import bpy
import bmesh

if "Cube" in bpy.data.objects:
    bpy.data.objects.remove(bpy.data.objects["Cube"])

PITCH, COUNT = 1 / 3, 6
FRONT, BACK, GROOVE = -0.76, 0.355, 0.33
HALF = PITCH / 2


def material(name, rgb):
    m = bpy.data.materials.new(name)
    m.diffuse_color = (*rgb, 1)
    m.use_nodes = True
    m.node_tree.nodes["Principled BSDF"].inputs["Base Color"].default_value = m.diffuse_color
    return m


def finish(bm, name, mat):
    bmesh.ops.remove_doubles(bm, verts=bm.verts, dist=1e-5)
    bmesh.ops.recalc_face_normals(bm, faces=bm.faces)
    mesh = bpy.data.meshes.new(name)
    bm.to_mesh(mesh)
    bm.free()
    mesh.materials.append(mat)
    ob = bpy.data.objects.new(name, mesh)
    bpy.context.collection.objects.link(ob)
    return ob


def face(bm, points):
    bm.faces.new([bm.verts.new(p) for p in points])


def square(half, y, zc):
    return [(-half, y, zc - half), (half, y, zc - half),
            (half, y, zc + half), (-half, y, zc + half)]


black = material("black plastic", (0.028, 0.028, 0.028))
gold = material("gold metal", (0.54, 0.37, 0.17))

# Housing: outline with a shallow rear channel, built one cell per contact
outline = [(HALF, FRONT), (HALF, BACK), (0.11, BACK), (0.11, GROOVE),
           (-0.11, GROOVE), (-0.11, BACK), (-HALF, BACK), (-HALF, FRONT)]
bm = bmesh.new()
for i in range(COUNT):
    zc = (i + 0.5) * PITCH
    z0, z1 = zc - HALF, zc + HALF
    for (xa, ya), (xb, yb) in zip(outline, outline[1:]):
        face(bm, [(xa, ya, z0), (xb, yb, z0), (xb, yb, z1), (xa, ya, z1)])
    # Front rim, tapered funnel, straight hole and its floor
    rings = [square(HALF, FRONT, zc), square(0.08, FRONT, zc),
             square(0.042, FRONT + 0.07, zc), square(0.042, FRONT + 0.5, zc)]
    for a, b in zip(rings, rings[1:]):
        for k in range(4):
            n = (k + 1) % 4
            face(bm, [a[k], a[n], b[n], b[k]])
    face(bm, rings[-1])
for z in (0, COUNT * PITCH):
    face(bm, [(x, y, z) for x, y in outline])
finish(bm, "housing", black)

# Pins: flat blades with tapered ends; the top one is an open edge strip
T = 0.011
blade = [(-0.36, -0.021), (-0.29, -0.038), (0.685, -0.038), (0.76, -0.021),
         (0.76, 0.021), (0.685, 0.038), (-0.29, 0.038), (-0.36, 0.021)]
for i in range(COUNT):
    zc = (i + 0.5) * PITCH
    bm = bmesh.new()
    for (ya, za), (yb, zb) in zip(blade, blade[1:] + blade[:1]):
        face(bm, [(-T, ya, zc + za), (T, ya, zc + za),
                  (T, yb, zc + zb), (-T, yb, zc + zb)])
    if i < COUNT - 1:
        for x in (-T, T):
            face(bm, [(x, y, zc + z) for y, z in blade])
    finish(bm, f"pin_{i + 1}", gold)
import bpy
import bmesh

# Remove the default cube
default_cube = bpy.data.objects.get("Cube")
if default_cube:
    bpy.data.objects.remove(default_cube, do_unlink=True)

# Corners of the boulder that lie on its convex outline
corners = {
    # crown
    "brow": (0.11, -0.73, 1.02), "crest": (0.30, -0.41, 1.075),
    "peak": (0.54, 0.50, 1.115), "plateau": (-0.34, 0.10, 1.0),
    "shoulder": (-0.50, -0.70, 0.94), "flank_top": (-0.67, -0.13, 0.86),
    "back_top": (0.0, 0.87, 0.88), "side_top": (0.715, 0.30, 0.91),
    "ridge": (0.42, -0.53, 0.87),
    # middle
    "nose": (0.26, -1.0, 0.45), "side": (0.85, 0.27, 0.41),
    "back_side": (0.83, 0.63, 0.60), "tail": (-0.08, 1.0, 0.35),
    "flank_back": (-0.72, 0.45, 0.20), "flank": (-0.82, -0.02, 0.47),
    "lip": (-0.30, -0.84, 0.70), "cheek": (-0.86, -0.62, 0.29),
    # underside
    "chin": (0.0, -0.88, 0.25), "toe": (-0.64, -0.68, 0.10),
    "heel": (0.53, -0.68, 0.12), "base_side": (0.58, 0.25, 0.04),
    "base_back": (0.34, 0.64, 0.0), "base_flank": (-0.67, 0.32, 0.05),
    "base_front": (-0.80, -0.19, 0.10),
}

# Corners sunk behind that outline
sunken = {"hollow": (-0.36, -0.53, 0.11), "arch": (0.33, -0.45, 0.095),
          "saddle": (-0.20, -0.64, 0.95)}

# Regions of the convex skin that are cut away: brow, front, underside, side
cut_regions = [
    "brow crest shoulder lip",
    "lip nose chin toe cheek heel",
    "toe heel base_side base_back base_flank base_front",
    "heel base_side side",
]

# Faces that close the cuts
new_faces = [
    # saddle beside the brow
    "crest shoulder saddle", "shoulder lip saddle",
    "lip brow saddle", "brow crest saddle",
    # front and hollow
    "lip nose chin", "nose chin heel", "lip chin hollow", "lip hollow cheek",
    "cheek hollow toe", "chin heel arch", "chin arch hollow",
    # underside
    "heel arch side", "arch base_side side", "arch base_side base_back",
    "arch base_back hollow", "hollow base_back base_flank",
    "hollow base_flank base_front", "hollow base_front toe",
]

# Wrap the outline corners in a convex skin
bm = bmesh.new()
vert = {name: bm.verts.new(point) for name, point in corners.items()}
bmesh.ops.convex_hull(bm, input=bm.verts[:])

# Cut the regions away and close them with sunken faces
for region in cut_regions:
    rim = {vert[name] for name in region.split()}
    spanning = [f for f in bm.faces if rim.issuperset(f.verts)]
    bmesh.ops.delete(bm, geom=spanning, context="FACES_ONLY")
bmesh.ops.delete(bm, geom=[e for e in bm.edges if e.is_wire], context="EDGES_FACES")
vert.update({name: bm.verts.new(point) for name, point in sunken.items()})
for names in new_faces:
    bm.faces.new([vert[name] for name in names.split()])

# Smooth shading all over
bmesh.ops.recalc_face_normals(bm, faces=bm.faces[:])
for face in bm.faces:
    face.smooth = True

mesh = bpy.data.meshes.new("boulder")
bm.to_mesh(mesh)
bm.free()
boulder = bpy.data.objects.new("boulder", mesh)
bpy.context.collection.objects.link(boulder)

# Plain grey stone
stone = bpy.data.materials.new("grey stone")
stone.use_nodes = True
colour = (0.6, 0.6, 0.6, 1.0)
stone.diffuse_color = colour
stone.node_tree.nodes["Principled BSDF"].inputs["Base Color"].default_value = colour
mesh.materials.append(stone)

◆ ◆ ◆

- Your task: Repeat the records above exactly.

- Written solution:
import bpy
import bmesh

if "Cube" in bpy.data.objects:
    bpy.data.objects.remove(bpy.data.objects["Cube"])

PITCH, COUNT = 1 / 3, 6
FRONT, BACK, GROOVE = -0.76, 0.355, 0.33
HALF = PITCH / 2


def material(name, rgb):
    m = bpy.data.materials.new(name)
    m.diffuse_color = (*rgb, 1)
    m.use_nodes = True
    m.node_tree.nodes["Principled BSDF"].inputs["Base Color"].default_value = m.diffuse_color
    return m


def finish(bm, name, mat):
    bmesh.ops.remove_doubles(bm, verts=bm.verts, dist=1e-5)
    bmesh.ops.recalc_face_normals(bm, faces=bm.faces)
    mesh = bpy.data.meshes.new(name)
    bm.to_mesh(mesh)
    bm.free()
    mesh.materials.append(mat)
    ob = bpy.data.objects.new(name, mesh)
    bpy.context.collection.objects.link(ob)
    return ob


def face(bm, points):
    bm.faces.new([bm.verts.new(p) for p in points])


def square(half, y, zc):
    return [(-half, y, zc - half), (half, y, zc - half),
            (half, y, zc + half), (-half, y, zc + half)]


black = material("black plastic", (0.028, 0.028, 0.028))
gold = material("gold metal", (0.54, 0.37, 0.17))

# Housing: outline with a shallow rear channel, built one cell per contact
outline = [(HALF, FRONT), (HALF, BACK), (0.11, BACK), (0.11, GROOVE),
           (-0.11, GROOVE), (-0.11, BACK), (-HALF, BACK), (-HALF, FRONT)]
bm = bmesh.new()
for i in range(COUNT):
    zc = (i + 0.5) * PITCH
    z0, z1 = zc - HALF, zc + HALF
    for (xa, ya), (xb, yb) in zip(outline, outline[1:]):
        face(bm, [(xa, ya, z0), (xb, yb, z0), (xb, yb, z1), (xa, ya, z1)])
    # Front rim, tapered funnel, straight hole and its floor
    rings = [square(HALF, FRONT, zc), square(0.08, FRONT, zc),
             square(0.042, FRONT + 0.07, zc), square(0.042, FRONT + 0.5, zc)]
    for a, b in zip(rings, rings[1:]):
        for k in range(4):
            n = (k + 1) % 4
            face(bm, [a[k], a[n], b[n], b[k]])
    face(bm, rings[-1])
for z in (0, COUNT * PITCH):
    face(bm, [(x, y, z) for x, y in outline])
finish(bm, "housing", black)

# Pins: flat blades with tapered ends; the top one is an open edge strip
T = 0.011
blade = [(-0.36, -0.021), (-0.29, -0.038), (0.685, -0.038), (0.76, -0.021),
         (0.76, 0.021), (0.685, 0.038), (-0.29, 0.038), (-0.36, 0.021)]
for i in range(COUNT):
    zc = (i + 0.5) * PITCH
    bm = bmesh.new()
    for (ya, za), (yb, zb) in zip(blade, blade[1:] + blade[:1]):
        face(bm, [(-T, ya, zc + za), (T, ya, zc + za),
                  (T, yb, zc + zb), (-T, yb, zc + zb)])
    if i < COUNT - 1:
        for x in (-T, T):
            face(bm, [(x, y, zc + z) for y, z in blade])
    finish(bm, f"pin_{i + 1}", gold)
import bpy
import bmesh

# Remove the default cube
default_cube = bpy.data.objects.get("Cube")
if default_cube:
    bpy.data.objects.remove(default_cube, do_unlink=True)

# Corners of the boulder that lie on its convex outline
corners = {
    # crown
    "brow": (0.11, -0.73, 1.02), "crest": (0.30, -0.41, 1.075),
    "peak": (0.54, 0.50, 1.115), "plateau": (-0.34, 0.10, 1.0),
    "shoulder": (-0.50, -0.70, 0.94), "flank_top": (-0.67, -0.13, 0.86),
    "back_top": (0.0, 0.87, 0.88), "side_top": (0.715, 0.30, 0.91),
    "ridge": (0.42, -0.53, 0.87),
    # middle
    "nose": (0.26, -1.0, 0.45), "side": (0.85, 0.27, 0.41),
    "back_side": (0.83, 0.63, 0.60), "tail": (-0.08, 1.0, 0.35),
    "flank_back": (-0.72, 0.45, 0.20), "flank": (-0.82, -0.02, 0.47),
    "lip": (-0.30, -0.84, 0.70), "cheek": (-0.86, -0.62, 0.29),
    # underside
    "chin": (0.0, -0.88, 0.25), "toe": (-0.64, -0.68, 0.10),
    "heel": (0.53, -0.68, 0.12), "base_side": (0.58, 0.25, 0.04),
    "base_back": (0.34, 0.64, 0.0), "base_flank": (-0.67, 0.32, 0.05),
    "base_front": (-0.80, -0.19, 0.10),
}

# Corners sunk behind that outline
sunken = {"hollow": (-0.36, -0.53, 0.11), "arch": (0.33, -0.45, 0.095),
          "saddle": (-0.20, -0.64, 0.95)}

# Regions of the convex skin that are cut away: brow, front, underside, side
cut_regions = [
    "brow crest shoulder lip",
    "lip nose chin toe cheek heel",
    "toe heel base_side base_back base_flank base_front",
    "heel base_side side",
]

# Faces that close the cuts
new_faces = [
    # saddle beside the brow
    "crest shoulder saddle", "shoulder lip saddle",
    "lip brow saddle", "brow crest saddle",
    # front and hollow
    "lip nose chin", "nose chin heel", "lip chin hollow", "lip hollow cheek",
    "cheek hollow toe", "chin heel arch", "chin arch hollow",
    # underside
    "heel arch side", "arch base_side side", "arch base_side base_back",
    "arch base_back hollow", "hollow base_back base_flank",
    "hollow base_flank base_front", "hollow base_front toe",
]

# Wrap the outline corners in a convex skin
bm = bmesh.new()
vert = {name: bm.verts.new(point) for name, point in corners.items()}
bmesh.ops.convex_hull(bm, input=bm.verts[:])

# Cut the regions away and close them with sunken faces
for region in cut_regions:
    rim = {vert[name] for name in region.split()}
    spanning = [f for f in bm.faces if rim.issuperset(f.verts)]
    bmesh.ops.delete(bm, geom=spanning, context="FACES_ONLY")
bmesh.ops.delete(bm, geom=[e for e in bm.edges if e.is_wire], context="EDGES_FACES")
vert.update({name: bm.verts.new(point) for name, point in sunken.items()})
for names in new_faces:
    bm.faces.new([vert[name] for name in names.split()])

# Smooth shading all over
bmesh.ops.recalc_face_normals(bm, faces=bm.faces[:])
for face in bm.faces:
    face.smooth = True

mesh = bpy.data.meshes.new("boulder")
bm.to_mesh(mesh)
bm.free()
boulder = bpy.data.objects.new("boulder", mesh)
bpy.context.collection.objects.link(boulder)

# Plain grey stone
stone = bpy.data.materials.new("grey stone")
stone.use_nodes = True
colour = (0.6, 0.6, 0.6, 1.0)
stone.diffuse_color = colour
stone.node_tree.nodes["Principled BSDF"].inputs["Base Color"].default_value = colour
mesh.materials.append(stone)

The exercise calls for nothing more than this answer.